THE Government of India and the Government of Tamil Nadu must take immediate steps to revamp their security machinery, both on land and at sea. In recent years there have been a number of serious lapses, which enabled the LTTE to become a law unto itself . Very few people are conscious of the fact that six of the accused in the Rajiv Gandhi assassination case - Robert Payas, Jayakumar, Shanti (Jayakumar's wife), Vijayan, Selva Lakshmi (Vijayan's wife) and Bhaskaran (Vijayan's father-in-law) - were regist ered as refugees. A clear case of abusing Indian hospitality. Kiruban, a top LTTE leader, escaped while being taken to Pudukkottai in April 1993. In May 1993, Charles Nawaz, a witness in the Rajiv Gandhi assassination case, escaped from the Saidapet Spec ial Camp. Cadres of the LTTE enacted a daring escape from the Tipu Mahal camp in Vellore in August 1995. All these incidents reflect poorly on the security machinery.

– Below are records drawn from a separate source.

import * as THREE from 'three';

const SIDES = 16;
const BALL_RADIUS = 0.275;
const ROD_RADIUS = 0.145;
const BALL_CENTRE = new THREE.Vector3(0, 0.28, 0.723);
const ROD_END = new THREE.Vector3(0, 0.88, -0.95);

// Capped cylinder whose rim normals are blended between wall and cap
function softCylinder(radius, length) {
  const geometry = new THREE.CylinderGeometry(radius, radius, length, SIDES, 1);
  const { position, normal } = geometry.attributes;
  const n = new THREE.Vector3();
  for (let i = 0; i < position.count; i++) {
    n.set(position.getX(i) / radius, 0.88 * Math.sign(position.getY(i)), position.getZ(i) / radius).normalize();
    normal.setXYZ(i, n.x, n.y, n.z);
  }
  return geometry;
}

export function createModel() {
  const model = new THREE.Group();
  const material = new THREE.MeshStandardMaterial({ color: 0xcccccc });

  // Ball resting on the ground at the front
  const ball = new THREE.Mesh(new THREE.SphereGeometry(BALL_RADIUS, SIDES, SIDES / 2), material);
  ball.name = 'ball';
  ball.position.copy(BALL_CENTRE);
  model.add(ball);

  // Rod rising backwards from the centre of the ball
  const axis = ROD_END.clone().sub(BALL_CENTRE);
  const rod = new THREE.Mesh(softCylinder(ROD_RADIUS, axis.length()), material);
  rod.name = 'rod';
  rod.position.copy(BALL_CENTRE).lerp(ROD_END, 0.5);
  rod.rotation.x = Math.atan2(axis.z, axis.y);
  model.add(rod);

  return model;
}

If on that fateful night in Sriperumbudur female security personnel had physically fris ked all women who wanted to greet Rajiv Gandhi, perhaps India may not have lost a political leader of great promise.

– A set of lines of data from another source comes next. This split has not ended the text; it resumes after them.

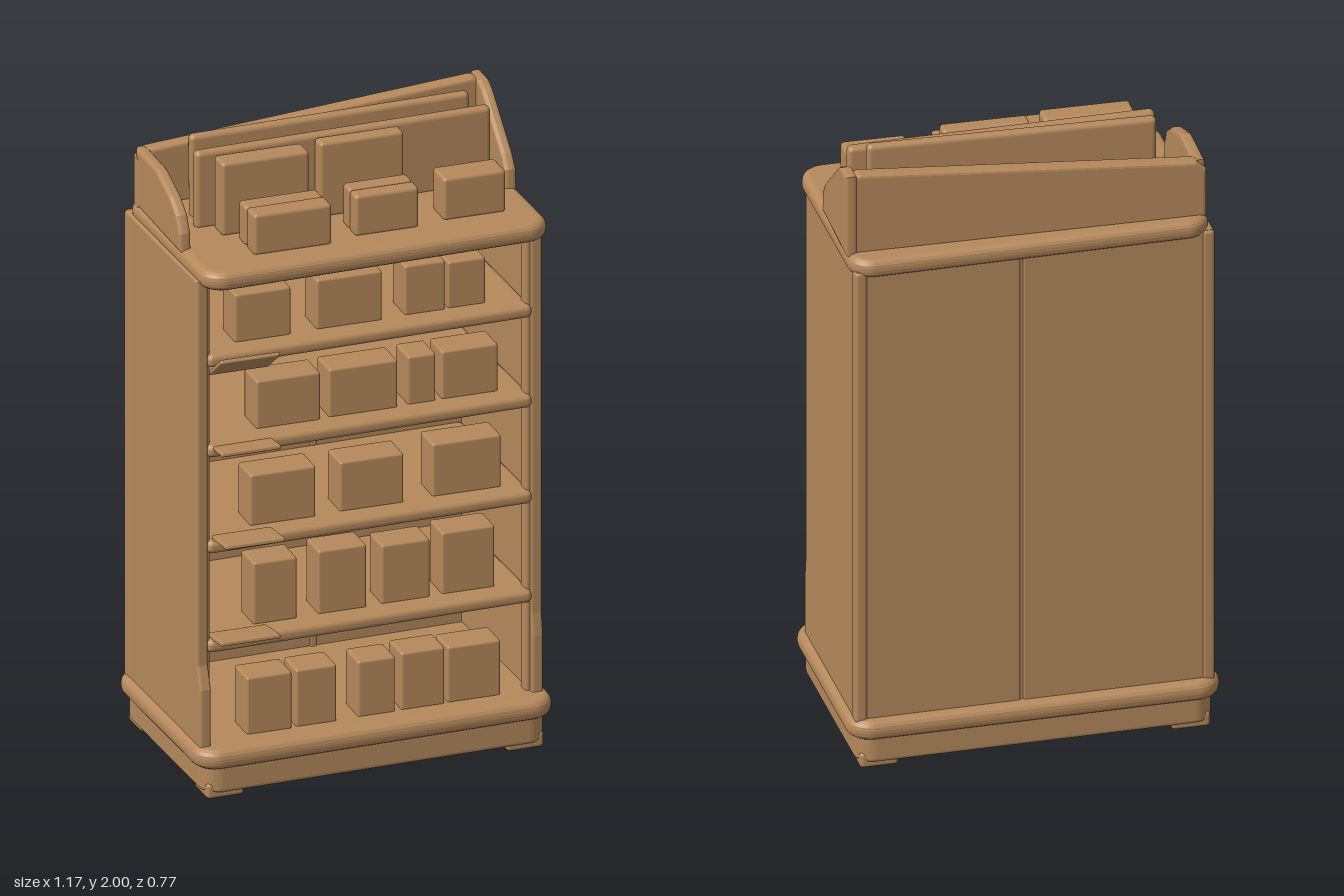
import * as THREE from 'three';
import { RoundedBoxGeometry } from 'three/addons/geometries/RoundedBoxGeometry.js';

export function createModel() {
  const wood = new THREE.MeshStandardMaterial({ color: 0xb5895c });
  wood.name = 'tan wood';
  const model = new THREE.Group();
  model.name = 'shelfCabinet';
  // The cabinet carcass stands slightly turned on its footprint
  const cabinet = new THREE.Group();
  cabinet.name = 'cabinet';
  cabinet.position.z = -0.02;
  cabinet.rotation.y = 0.027;
  model.add(cabinet);

  function add(parent, name, geometry) {
    const mesh = new THREE.Mesh(geometry, wood);
    mesh.name = name;
    parent.add(mesh);
    return mesh;
  }

  // Rounded box given by its limits on each axis
  function box(parent, name, x0, x1, y0, y1, z0, z1, r = 0.01) {
    const mesh = add(parent, name, new RoundedBoxGeometry(x1 - x0, y1 - y0, z1 - z0, 2, r));
    mesh.position.set((x0 + x1) / 2, (y0 + y1) / 2, (z0 + z1) / 2);
    return mesh;
  }

  function roundRect(path, w, d, r) {
    const x = w / 2, y = d / 2;
    path.moveTo(-x + r, -y);
    path.lineTo(x - r, -y);
    path.absarc(x - r, -y + r, r, -Math.PI / 2, 0);
    path.lineTo(x, y - r);
    path.absarc(x - r, y - r, r, 0, Math.PI / 2);
    path.lineTo(-x + r, y);
    path.absarc(-x + r, y - r, r, Math.PI / 2, Math.PI);
    path.lineTo(-x, -y + r);
    path.absarc(-x + r, -y + r, r, Math.PI, Math.PI * 1.5);
    return path;
  }

  // Horizontal slab with rounded corners and a soft edge
  function slab(name, w, d, y0, y1, bevel, hole) {
    const shape = roundRect(new THREE.Shape(), w - 2 * bevel, d - 2 * bevel, 0.05);
    if (hole) shape.holes.push(roundRect(new THREE.Path(), w - hole, d - hole, 0.03));
    const geometry = new THREE.ExtrudeGeometry(shape, {
      depth: y1 - y0 - 2 * bevel, bevelThickness: bevel, bevelSize: bevel, bevelSegments: 4, curveSegments: 6,
    });
    geometry.rotateX(-Math.PI / 2);
    return Object.assign(add(cabinet, name, geometry)).translateY(y0 + bevel);
  }

  // Upright panel from a (z, y) outline, spanning x0 to x1
  function sidePanel(parent, name, points, x0, x1, bevel) {
    const shape = new THREE.Shape(points.map(([z, y]) => new THREE.Vector2(-z, y)));
    const geometry = new THREE.ExtrudeGeometry(shape, {
      depth: x1 - x0 - 2 * bevel, bevelThickness: bevel, bevelSize: bevel, bevelOffset: -bevel, bevelSegments: 3,
    });
    geometry.rotateY(Math.PI / 2);
    return add(parent, name, geometry).translateX(x0 + bevel);
  }

  // Base: hollow plinth, floor, feet and moulded lip
  slab('plinth', 1.11, 0.67, 0.02, 0.11, 0.012, 0.08);
  box(cabinet, 'plinthFloor', -0.53, 0.53, 0.03, 0.1, -0.31, 0.31, 0.005);
  for (const x of [-0.485, 0.485])
    for (const z of [-0.27, 0.27])
      box(cabinet, 'foot', x - 0.06, x + 0.06, 0, 0.05, z - 0.055, z + 0.055, 0.012);
  slab('baseLip', 1.16, 0.71, 0.1, 0.165, 0.028);

  // Side panels, flared at the bottom front
  for (const side of [-1, 1]) {
    const x = side * 0.54, flare = side < 0 ? 0.3 : 0.285;
    sidePanel(cabinet, 'sidePanel', [
      [-0.315, 0.15], [flare, 0.15], [flare, 0.35], [0.275, 0.42], [0.275, 1.68], [-0.315, 1.68],
    ], x - 0.018, x + 0.018, 0.008);
    box(cabinet, 'backPost', x - 0.02, x + 0.02, 0.15, 1.68, -0.322, -0.27, 0.012);
    box(cabinet, 'frontPost', x - 0.02 - side * 0.012, x + 0.016 - side * 0.012, 0.15, 1.68, 0.22, 0.265, 0.01);
  }

  // Two back panels meeting at a narrow seam
  box(cabinet, 'backPanel', -0.53, 0.035, 0.15, 1.68, -0.318, -0.288, 0.006);
  box(cabinet, 'backPanel', 0.045, 0.53, 0.15, 1.68, -0.318, -0.288, 0.006);
  box(cabinet, 'backSeam', 0.03, 0.05, 0.15, 1.68, -0.312, -0.282, 0.005);

  // Shelves
  for (const y of [0.5, 0.825, 1.14, 1.435])
    box(cabinet, 'shelf', -0.525, 0.525, y - 0.042, y, -0.295, 0.285, 0.018);

  // Top slab
  slab('topSlab', 1.12, 0.67, 1.66, 1.72, 0.025).translateX(0.01);

  // Hood: sloping back board and two curved wings
  const hood = new THREE.Shape([[-0.55, 1.71], [0.56, 1.71], [0.56, 1.97], [0.52, 1.98], [-0.52, 1.9], [-0.55, 1.87]]
    .map(([x, y]) => new THREE.Vector2(x, y)));
  add(model, 'hoodBack', new THREE.ExtrudeGeometry(hood, {
    depth: 0.026, bevelThickness: 0.012, bevelSize: 0.012, bevelOffset: -0.012, bevelSegments: 3,
  })).translateZ(-0.283);
  sidePanel(model, 'hoodWing', [
    [-0.28, 1.71], [0.11, 1.71], [0.105, 1.77], [0.08, 1.82], [0.02, 1.86], [-0.1, 1.9], [-0.28, 1.9],
  ], -0.548, -0.51, 0.012);
  sidePanel(model, 'hoodWing', [
    [-0.3, 1.71], [0.015, 1.71], [0.01, 1.78], [-0.02, 1.82], [-0.19, 1.96], [-0.23, 1.98], [-0.3, 1.98],
  ], 0.53, 0.567, 0.012);

  // Display boards standing on the top
  box(model, 'displayBoard', -0.43, 0.465, 1.71, 1.99, -0.148, -0.112, 0.016).rotation.z = 0.012;
  box(model, 'displayBoard', -0.445, 0.51, 1.71, 1.965, -0.08, -0.042, 0.016).rotation.y = 0.025;

  // Boxes on the top: x0, x1, top, z0, z1
  for (const [x0, x1, top, z0, z1] of [
    [-0.39, -0.11, 1.955, -0.025, 0.05], [-0.065, 0.205, 1.96, -0.035, 0.018],
    [-0.35, -0.1, 1.845, 0.08, 0.14], [-0.35, -0.1, 1.85, 0.15, 0.22],
    [-0.015, 0.19, 1.85, 0.075, 0.13], [-0.015, 0.19, 1.85, 0.135, 0.19],
    [0.275, 0.475, 1.855, 0.07, 0.17],
  ]) box(model, 'topBox', x0, x1, 1.715, top, z0, z1, 0.012);

  // Boxes on the shelves: floor height, front z, then x0, x1, top of each
  for (const [y, z, boxes] of [
    [0.16, 0.24, [[-0.385, -0.24, 0.35], [-0.225, -0.095, 0.35], [-0.025, 0.095, 0.345], [0.115, 0.255, 0.35], [0.265, 0.435, 0.345]]],
    [0.495, 0.19, [[-0.345, -0.205, 0.7], [-0.135, 0.02, 0.705], [0.07, 0.225, 0.69], [0.265, 0.435, 0.7]]],
    [0.82, 0.19, [[-0.355, -0.145, 0.99], [-0.065, 0.14, 0.985], [0.235, 0.455, 0.995]]],
    [1.135, 0.19, [[-0.335, -0.13, 1.295], [-0.1, 0.12, 1.295], [0.155, 0.245, 1.295], [0.265, 0.445, 1.295]]],
    [1.43, 0.19, [[-0.405, -0.225, 1.59], [-0.14, 0.07, 1.595], [0.145, 0.275, 1.595], [0.285, 0.405, 1.585]]],
  ]) for (const [x0, x1, top] of boxes) {
    const front = z - x0 * 0.03;
    box(model, 'shelfBox', x0, x1, y, top, front - 0.11, front, 0.008);
  }

  // Thin flaps on the left end of the shelf edges: y, front z, tilt
  for (const [y, z, tilt] of [[0.505, 0.345, -0.15], [0.84, 0.385, -0.12], [1.13, 0.35, -0.12], [1.4, 0.35, -0.65]]) {
    const flap = box(model, 'shelfFlap', -0.5, -0.31, y - 0.007, y + 0.007, z - 0.13, z, 0.005);
    flap.rotation.x = tilt;
  }
  return model;
}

The unwillingness to take hard decisions has created a number of anomalous situations. Here are three illustrations pertaining to Sri Lankan Tamils. Special Judge V. Navaneethan awarded capital punishment to all the 26 accused in the Rajiv Gandhi assassi nation case. The Supreme Court confirmed the death sentence on four and awarded life imprisonment for three. The rest were convicted for lesser offences under the Arms Act, the Explosive Substances Act, the Foreigners Act, the Passport Act, and so on. As they had already undergone imprisonment for a period, the Supreme Court set them free. While the acquitted Indian nationals were set free, the Sri Lankan Tamils were lodged in special camps.

The second illustration relates to the Ahat case. The ship M.V. Ahat was registered in Singapore and was flying a Honduran flag. It allegedly carried weapons and ammunition for the LTTE in Jaffna when the Indian Navy and the Coast Guard intercepted it. A fter an exchange of fire, the ship was set ablaze and some Sri Lankan Tamils, including Kittu, committed suicide. Judge Lakshmana Reddy acquitted all the accused in the case and ordered the Commissioner of Police to hand them over to Honduras. The Specia l Investigation Team (SIT) and the Central Bureau of Investigation (CBI) went on appeal to the Supreme Court, which found the accused guilty on some charges and sentenced them to a total period of imprisonment of three years. Here again, the accused had already completed the term of imprisonment and, therefore, were set free. Honduras did not want to accept the Tamils, and the Tamils did not have Honduran passports anyway. The Tamils also did not want to go back to Sri Lanka. One Tamil went to West Asia . The rest are in safe custody in Visakhapatnam.

The third illustration is a grim reminder of the ignorance of Tamil Nadu security officials about the international network that the Tigers have built up over the years. Bhaskaran, an LTTE guerilla, was detained in the Saidapet Special Camp (in Chennai) after Rajiv Gandhi's assassination. No charges were preferred against him, and he appealed to the authorities for permission to go abroad. The immigration authorities left Bhaskaran at the Meenambakkam airport. A few weeks later, Bhaskaran was found in P hnom Penh negotiating the purchase of surface-to-air missiles for the LTTE. What is more, he boasted to journalists about how he hoodwinked the authorities in Tamil Nadu.

These examples should serve as a warning to New Delhi and Chennai. Even under existing rules and regulations, aliens working against the Indian national interest can be deported. What is lacking is the political will to make difficult decisions. India, e specially Tamil Nadu, cannot afford to become a "soft state".

V. Suryanarayan is former Director, Centre for South and Southeast Asian Studies, University of Madras.